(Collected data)
┌──
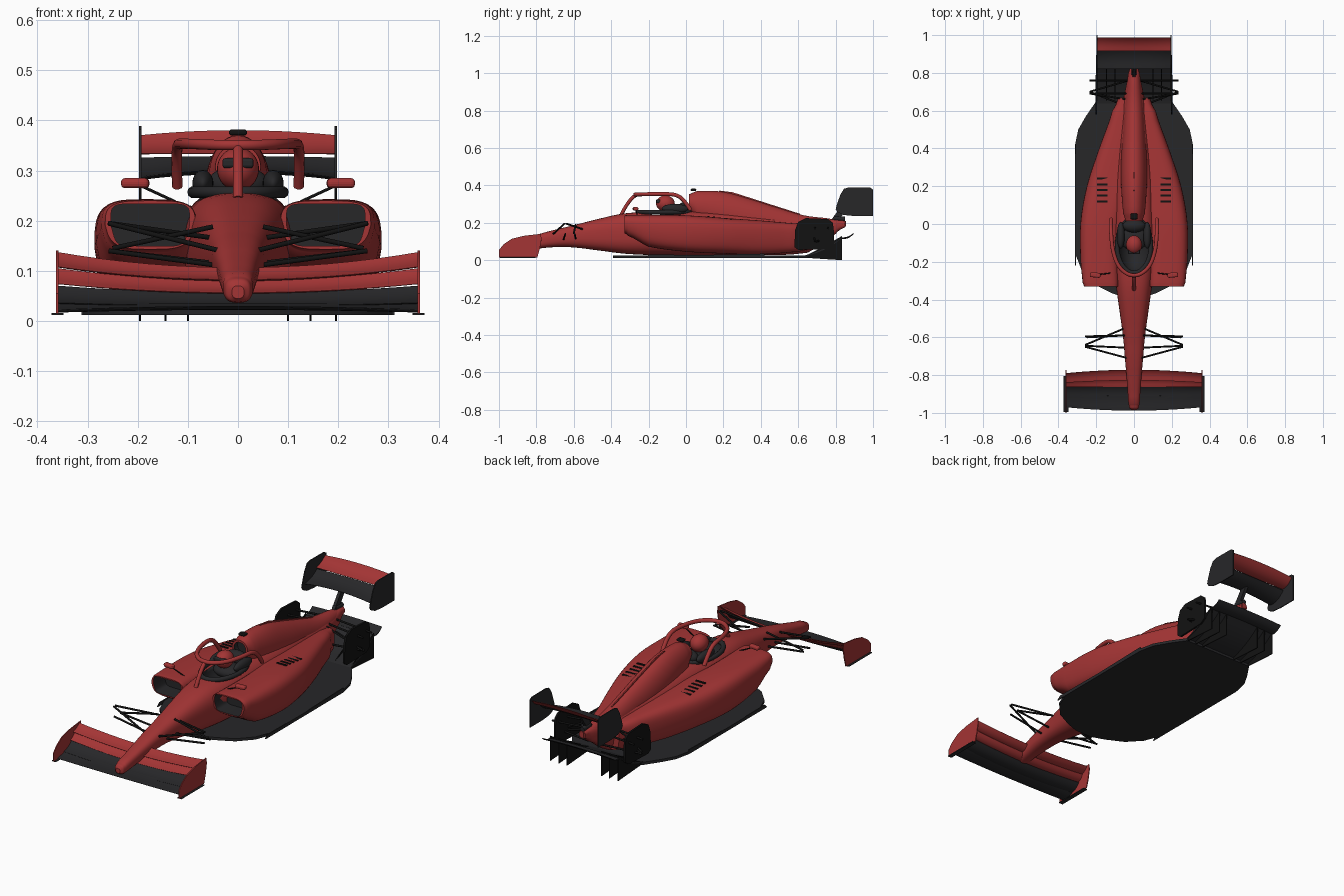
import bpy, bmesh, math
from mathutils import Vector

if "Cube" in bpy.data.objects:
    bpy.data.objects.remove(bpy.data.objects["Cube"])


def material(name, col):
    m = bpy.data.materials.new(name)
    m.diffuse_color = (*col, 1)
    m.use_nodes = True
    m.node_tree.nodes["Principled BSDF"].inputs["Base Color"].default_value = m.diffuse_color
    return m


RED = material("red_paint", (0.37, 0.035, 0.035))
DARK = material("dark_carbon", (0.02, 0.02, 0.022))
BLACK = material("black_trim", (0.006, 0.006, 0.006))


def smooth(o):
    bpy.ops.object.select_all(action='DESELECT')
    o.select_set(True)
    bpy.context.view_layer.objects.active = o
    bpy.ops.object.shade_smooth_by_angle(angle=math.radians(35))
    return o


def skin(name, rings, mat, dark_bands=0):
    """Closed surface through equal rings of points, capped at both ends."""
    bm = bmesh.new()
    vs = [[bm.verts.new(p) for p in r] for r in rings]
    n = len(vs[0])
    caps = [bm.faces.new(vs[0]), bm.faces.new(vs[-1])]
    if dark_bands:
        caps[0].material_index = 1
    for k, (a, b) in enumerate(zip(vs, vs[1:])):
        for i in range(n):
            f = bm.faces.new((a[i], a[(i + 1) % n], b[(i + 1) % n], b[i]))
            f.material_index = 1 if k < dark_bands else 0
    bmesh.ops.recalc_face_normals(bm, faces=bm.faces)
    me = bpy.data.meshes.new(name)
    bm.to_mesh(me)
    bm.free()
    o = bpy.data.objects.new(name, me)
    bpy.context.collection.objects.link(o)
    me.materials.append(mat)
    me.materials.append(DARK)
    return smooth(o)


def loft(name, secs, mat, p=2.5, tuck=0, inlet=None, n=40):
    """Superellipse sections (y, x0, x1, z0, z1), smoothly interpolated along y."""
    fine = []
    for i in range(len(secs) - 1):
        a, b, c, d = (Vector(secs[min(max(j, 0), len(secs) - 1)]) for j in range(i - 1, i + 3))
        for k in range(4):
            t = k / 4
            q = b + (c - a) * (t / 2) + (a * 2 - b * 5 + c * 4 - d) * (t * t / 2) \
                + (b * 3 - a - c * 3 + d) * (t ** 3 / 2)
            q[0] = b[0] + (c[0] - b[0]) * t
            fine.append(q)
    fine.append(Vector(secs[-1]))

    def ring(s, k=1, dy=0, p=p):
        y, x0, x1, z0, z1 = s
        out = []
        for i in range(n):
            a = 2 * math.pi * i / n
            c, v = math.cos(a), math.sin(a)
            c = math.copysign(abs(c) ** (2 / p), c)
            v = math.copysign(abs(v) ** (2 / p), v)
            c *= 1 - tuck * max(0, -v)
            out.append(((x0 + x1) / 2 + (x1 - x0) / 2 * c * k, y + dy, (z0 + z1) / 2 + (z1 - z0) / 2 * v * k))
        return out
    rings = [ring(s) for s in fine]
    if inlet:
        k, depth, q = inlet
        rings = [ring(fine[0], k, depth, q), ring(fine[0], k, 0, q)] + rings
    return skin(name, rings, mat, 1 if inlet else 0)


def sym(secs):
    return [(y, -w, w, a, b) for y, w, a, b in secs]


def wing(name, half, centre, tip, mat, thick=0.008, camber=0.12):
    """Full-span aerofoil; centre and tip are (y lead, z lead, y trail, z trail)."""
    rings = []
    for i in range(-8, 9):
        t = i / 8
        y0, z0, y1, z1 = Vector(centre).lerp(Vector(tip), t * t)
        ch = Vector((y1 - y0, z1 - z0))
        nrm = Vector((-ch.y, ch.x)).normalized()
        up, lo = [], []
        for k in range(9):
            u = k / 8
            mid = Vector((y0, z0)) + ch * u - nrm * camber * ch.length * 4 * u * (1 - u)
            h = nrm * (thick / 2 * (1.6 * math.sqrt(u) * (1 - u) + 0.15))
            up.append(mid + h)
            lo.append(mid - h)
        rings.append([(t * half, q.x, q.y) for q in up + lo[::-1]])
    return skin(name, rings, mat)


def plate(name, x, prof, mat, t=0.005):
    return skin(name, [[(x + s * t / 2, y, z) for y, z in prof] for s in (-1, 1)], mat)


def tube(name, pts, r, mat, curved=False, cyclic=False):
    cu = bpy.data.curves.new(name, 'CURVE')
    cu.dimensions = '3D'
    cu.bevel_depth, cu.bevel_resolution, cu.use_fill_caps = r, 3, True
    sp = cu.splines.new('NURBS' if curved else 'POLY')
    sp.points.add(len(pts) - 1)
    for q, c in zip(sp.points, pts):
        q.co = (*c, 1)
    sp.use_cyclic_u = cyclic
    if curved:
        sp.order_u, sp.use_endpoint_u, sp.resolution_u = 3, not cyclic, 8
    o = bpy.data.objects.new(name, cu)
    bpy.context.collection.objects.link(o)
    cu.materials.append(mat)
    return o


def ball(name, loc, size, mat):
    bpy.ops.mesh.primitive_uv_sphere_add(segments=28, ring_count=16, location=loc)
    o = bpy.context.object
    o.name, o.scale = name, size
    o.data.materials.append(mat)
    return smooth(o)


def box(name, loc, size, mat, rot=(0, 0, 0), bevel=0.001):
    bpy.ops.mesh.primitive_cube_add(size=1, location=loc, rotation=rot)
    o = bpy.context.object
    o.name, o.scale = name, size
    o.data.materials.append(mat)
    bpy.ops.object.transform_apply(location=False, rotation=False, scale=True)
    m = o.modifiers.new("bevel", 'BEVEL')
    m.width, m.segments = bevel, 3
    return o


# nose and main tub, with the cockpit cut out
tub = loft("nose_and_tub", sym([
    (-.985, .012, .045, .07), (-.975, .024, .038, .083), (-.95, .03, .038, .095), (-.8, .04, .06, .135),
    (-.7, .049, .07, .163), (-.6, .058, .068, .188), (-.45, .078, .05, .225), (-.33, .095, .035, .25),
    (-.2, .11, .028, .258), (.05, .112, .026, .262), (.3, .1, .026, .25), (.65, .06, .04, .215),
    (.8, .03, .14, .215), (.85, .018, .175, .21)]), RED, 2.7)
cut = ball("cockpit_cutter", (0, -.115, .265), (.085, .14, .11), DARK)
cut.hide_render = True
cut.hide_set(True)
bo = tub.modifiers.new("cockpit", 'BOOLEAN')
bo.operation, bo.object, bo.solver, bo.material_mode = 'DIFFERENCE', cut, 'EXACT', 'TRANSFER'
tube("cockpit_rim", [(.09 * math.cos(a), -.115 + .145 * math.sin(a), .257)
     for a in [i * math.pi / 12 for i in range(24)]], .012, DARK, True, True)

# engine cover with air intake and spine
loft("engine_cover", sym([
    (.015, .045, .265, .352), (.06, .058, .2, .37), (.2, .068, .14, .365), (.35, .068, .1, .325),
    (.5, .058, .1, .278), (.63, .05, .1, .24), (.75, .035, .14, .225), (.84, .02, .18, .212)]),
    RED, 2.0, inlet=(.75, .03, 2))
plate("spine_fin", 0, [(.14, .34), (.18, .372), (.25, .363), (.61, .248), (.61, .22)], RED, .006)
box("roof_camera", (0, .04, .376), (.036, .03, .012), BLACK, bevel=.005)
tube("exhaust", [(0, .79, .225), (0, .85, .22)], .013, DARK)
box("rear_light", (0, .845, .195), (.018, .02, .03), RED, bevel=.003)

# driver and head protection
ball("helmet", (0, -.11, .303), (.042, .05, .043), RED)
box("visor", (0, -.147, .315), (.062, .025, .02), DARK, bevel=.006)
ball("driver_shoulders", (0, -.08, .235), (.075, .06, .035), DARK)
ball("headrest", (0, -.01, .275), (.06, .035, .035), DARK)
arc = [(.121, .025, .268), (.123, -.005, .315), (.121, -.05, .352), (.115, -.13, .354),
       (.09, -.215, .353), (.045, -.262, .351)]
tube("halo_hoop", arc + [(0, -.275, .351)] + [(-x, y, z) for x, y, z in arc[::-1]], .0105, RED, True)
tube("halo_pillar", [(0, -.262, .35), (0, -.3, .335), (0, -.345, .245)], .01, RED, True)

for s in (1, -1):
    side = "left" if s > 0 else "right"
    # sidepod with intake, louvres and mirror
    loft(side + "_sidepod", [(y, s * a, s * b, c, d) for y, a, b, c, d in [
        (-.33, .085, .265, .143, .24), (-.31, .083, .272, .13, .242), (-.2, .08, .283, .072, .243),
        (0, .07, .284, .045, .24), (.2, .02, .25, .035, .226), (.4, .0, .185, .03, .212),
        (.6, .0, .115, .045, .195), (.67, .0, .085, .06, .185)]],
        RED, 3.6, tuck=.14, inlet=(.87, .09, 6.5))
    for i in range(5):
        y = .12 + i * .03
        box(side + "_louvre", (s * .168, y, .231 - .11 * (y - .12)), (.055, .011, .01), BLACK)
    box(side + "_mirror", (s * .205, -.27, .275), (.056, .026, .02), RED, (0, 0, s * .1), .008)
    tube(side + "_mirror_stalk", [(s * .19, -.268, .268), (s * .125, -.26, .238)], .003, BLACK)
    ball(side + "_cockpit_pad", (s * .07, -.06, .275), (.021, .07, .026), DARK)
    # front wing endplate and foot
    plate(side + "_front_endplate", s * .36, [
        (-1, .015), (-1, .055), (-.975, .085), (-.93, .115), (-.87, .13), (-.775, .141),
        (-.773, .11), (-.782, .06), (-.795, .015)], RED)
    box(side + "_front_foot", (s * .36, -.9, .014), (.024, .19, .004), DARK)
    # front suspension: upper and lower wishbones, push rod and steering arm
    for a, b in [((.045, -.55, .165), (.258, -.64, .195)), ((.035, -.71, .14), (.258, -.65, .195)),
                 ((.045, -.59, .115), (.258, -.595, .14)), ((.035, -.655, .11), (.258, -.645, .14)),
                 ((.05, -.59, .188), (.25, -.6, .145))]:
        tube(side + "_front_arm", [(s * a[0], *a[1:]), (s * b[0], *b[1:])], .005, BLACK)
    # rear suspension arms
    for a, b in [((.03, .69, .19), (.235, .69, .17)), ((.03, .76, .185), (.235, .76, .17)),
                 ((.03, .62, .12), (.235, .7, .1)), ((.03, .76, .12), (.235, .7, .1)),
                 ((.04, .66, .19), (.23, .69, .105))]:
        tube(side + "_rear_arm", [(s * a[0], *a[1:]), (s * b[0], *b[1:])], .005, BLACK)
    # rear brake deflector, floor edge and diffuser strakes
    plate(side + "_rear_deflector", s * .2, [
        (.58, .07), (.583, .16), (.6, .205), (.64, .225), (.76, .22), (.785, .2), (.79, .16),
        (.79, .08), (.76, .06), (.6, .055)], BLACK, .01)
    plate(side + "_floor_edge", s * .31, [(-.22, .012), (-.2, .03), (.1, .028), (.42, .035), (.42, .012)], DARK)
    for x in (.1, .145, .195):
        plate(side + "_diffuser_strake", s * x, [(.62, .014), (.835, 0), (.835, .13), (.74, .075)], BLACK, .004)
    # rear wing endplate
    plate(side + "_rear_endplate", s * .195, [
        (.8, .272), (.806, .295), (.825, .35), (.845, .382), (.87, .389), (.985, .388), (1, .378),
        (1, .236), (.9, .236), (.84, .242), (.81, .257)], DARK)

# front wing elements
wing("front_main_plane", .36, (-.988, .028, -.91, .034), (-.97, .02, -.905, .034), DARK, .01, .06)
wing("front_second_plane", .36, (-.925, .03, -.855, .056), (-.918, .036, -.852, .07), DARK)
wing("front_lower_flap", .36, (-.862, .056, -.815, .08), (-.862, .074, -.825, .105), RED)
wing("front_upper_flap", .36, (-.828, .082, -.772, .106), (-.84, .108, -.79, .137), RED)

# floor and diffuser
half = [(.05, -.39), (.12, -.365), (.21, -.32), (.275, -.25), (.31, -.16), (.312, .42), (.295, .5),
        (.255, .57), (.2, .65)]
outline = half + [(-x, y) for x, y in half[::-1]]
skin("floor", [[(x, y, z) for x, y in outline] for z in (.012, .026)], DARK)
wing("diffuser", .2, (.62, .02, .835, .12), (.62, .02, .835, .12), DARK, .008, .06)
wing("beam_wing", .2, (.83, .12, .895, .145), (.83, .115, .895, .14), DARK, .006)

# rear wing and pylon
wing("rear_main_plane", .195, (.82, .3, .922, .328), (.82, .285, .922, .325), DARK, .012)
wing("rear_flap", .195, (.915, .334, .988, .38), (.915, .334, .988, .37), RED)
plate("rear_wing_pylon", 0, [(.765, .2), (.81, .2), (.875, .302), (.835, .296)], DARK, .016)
└──
┌──
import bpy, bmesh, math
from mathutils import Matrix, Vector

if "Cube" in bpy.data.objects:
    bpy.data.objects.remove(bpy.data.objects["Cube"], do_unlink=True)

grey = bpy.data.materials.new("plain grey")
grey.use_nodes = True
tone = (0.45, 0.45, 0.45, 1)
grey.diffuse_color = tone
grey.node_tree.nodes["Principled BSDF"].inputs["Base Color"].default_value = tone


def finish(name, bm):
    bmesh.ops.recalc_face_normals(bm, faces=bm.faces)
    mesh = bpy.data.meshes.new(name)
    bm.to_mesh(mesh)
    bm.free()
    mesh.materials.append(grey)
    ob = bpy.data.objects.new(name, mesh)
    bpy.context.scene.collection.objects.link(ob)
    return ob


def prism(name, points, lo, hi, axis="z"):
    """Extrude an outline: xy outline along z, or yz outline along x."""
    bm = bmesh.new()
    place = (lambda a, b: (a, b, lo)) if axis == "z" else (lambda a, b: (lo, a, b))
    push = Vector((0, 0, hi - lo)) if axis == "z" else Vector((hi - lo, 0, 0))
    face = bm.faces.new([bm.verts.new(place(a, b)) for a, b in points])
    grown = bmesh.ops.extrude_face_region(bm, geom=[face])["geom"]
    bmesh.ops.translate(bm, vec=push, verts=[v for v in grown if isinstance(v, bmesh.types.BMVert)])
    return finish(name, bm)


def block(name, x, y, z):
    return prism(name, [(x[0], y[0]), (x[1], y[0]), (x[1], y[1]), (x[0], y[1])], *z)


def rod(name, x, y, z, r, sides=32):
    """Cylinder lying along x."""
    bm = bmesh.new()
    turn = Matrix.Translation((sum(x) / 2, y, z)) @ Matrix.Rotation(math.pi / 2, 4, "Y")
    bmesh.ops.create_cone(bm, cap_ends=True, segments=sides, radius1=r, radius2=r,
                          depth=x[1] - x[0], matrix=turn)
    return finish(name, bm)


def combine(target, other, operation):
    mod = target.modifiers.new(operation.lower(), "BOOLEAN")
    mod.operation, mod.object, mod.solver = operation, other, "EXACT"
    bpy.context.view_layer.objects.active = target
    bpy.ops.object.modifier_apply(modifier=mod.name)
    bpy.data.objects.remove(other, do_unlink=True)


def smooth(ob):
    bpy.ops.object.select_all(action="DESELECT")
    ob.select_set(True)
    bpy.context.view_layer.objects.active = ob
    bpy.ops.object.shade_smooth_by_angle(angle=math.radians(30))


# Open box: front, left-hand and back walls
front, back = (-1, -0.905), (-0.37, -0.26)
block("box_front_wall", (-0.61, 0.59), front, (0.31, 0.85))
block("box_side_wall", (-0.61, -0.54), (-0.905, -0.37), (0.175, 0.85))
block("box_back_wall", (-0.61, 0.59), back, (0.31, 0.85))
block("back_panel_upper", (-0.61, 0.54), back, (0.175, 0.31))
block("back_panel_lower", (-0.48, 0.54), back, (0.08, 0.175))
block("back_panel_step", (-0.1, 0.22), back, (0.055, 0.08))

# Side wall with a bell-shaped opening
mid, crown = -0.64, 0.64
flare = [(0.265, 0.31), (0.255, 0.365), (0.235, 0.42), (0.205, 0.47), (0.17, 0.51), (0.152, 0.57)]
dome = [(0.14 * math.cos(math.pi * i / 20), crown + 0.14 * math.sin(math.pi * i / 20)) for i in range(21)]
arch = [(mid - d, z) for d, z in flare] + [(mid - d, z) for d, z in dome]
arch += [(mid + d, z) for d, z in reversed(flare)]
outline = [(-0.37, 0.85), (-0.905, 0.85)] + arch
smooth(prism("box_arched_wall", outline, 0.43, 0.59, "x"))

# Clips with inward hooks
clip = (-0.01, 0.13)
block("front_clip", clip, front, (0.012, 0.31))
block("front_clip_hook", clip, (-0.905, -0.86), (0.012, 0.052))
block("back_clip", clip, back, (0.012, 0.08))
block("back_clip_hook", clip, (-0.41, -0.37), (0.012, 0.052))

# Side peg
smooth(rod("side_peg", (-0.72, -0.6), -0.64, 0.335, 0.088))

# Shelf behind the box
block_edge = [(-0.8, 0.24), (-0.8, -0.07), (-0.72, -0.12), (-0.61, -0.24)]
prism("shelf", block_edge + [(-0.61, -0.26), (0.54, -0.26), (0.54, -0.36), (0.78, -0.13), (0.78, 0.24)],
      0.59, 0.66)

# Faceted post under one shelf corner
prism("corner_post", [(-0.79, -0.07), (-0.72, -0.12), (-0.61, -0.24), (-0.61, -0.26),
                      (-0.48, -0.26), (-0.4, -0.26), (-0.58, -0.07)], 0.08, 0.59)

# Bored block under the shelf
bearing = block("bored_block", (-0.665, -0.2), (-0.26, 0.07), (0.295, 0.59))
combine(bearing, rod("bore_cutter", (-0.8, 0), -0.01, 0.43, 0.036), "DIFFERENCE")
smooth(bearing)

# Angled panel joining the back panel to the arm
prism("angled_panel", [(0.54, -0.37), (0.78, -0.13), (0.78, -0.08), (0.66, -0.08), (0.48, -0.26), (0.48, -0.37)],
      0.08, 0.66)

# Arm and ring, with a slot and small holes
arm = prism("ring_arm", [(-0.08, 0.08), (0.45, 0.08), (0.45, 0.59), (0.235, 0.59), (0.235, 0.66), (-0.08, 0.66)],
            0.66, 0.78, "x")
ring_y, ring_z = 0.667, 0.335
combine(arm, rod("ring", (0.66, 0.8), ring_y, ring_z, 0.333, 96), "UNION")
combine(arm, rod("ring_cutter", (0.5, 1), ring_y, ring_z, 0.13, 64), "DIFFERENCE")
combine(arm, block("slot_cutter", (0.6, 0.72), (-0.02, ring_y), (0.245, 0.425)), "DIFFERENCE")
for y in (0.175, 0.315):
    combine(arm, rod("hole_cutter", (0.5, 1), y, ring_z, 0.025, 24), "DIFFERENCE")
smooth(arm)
└──
Please return only the lines above, starting at the line that has "ob = bpy.data.objects.new(name, mesh)" and ending at the line that has "place = (lambda", keeping both and leaving each one unchanged.

▸ ANSWER SPACE
    ob = bpy.data.objects.new(name, mesh)
    bpy.context.scene.collection.objects.link(ob)
    return ob


def prism(name, points, lo, hi, axis="z"):
    """Extrude an outline: xy outline along z, or yz outline along x."""
    bm = bmesh.new()
    place = (lambda a, b: (a, b, lo)) if axis == "z" else (lambda a, b: (lo, a, b))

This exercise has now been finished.